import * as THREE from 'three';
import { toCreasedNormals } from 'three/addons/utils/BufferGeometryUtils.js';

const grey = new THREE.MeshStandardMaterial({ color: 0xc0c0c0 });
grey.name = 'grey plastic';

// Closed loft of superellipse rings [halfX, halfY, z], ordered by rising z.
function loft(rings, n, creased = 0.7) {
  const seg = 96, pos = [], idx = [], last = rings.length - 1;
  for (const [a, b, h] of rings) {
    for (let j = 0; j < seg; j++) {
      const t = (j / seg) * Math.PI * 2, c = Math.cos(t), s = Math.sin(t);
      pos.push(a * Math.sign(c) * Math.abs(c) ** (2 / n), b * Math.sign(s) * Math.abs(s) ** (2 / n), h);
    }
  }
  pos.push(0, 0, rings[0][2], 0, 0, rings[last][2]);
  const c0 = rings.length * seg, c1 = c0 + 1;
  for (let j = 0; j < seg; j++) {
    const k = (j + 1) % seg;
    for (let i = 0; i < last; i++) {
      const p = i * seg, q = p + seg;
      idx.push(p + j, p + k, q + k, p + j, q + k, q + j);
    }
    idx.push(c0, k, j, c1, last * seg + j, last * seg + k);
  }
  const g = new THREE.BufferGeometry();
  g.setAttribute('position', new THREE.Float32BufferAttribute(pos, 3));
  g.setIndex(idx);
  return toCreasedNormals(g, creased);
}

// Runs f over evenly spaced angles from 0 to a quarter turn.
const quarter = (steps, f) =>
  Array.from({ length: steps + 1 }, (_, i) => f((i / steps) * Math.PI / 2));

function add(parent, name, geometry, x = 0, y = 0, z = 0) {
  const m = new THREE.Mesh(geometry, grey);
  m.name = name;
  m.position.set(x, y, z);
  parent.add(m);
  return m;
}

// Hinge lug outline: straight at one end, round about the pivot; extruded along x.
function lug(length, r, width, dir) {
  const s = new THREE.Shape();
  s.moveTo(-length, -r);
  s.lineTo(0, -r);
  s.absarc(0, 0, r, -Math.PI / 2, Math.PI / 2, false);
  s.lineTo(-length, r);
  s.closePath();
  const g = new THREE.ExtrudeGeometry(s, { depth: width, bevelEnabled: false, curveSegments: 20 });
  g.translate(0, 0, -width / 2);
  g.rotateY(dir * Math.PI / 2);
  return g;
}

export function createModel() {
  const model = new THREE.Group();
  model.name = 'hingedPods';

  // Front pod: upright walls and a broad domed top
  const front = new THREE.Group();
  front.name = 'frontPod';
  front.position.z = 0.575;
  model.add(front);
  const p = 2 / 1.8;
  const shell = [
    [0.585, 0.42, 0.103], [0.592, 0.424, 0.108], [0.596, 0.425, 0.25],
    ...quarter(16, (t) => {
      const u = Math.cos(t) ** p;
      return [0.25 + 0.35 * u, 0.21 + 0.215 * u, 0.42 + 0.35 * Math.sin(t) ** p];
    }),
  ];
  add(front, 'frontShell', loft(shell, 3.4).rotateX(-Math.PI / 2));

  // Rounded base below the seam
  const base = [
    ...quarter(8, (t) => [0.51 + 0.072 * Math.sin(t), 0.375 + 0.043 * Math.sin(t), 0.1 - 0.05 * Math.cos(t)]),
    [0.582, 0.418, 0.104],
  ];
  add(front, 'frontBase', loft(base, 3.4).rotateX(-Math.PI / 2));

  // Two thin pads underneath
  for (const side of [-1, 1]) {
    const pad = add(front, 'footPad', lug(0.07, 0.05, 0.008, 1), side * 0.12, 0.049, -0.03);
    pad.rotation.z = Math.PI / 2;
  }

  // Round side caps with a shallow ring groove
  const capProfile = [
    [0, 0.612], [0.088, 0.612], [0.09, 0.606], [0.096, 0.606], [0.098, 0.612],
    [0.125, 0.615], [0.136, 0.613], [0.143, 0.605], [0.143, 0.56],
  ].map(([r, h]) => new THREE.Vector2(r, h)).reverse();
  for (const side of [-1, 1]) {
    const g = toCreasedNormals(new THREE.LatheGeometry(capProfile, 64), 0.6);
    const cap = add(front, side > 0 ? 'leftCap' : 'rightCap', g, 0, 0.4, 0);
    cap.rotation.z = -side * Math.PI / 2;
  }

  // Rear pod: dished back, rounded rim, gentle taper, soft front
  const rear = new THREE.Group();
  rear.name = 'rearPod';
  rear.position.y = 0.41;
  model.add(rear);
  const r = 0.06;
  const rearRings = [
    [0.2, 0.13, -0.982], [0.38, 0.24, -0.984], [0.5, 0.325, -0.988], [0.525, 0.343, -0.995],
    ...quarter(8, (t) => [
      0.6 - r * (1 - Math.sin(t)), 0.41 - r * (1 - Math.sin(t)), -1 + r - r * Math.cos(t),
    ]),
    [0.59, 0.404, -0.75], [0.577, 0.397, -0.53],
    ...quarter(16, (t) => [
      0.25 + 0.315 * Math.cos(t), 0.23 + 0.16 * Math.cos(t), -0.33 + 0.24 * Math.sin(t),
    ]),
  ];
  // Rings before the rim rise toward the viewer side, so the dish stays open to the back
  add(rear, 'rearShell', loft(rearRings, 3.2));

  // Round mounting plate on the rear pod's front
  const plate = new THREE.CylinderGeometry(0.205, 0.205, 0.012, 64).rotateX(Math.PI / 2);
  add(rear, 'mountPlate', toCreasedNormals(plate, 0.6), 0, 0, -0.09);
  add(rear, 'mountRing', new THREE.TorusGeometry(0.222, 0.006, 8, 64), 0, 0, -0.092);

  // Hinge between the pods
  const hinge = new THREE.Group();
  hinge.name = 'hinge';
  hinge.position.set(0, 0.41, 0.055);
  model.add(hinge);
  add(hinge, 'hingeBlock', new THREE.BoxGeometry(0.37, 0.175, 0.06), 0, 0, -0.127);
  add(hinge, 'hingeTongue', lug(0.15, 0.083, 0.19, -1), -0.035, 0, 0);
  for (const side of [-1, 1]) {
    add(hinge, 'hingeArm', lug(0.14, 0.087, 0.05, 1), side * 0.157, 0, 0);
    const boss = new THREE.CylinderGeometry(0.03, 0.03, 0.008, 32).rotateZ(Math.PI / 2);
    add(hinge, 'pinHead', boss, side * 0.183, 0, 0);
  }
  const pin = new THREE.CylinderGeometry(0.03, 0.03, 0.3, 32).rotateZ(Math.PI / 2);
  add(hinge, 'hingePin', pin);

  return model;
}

■ **Directions**:
The expected answer is every line above in which the word "plate" appears.

■ **Response to this exercise**:
  // Round mounting plate on the rear pod's front
  const plate = new THREE.CylinderGeometry(0.205, 0.205, 0.012, 64).rotateX(Math.PI / 2);
  add(rear, 'mountPlate', toCreasedNormals(plate, 0.6), 0, 0, -0.09);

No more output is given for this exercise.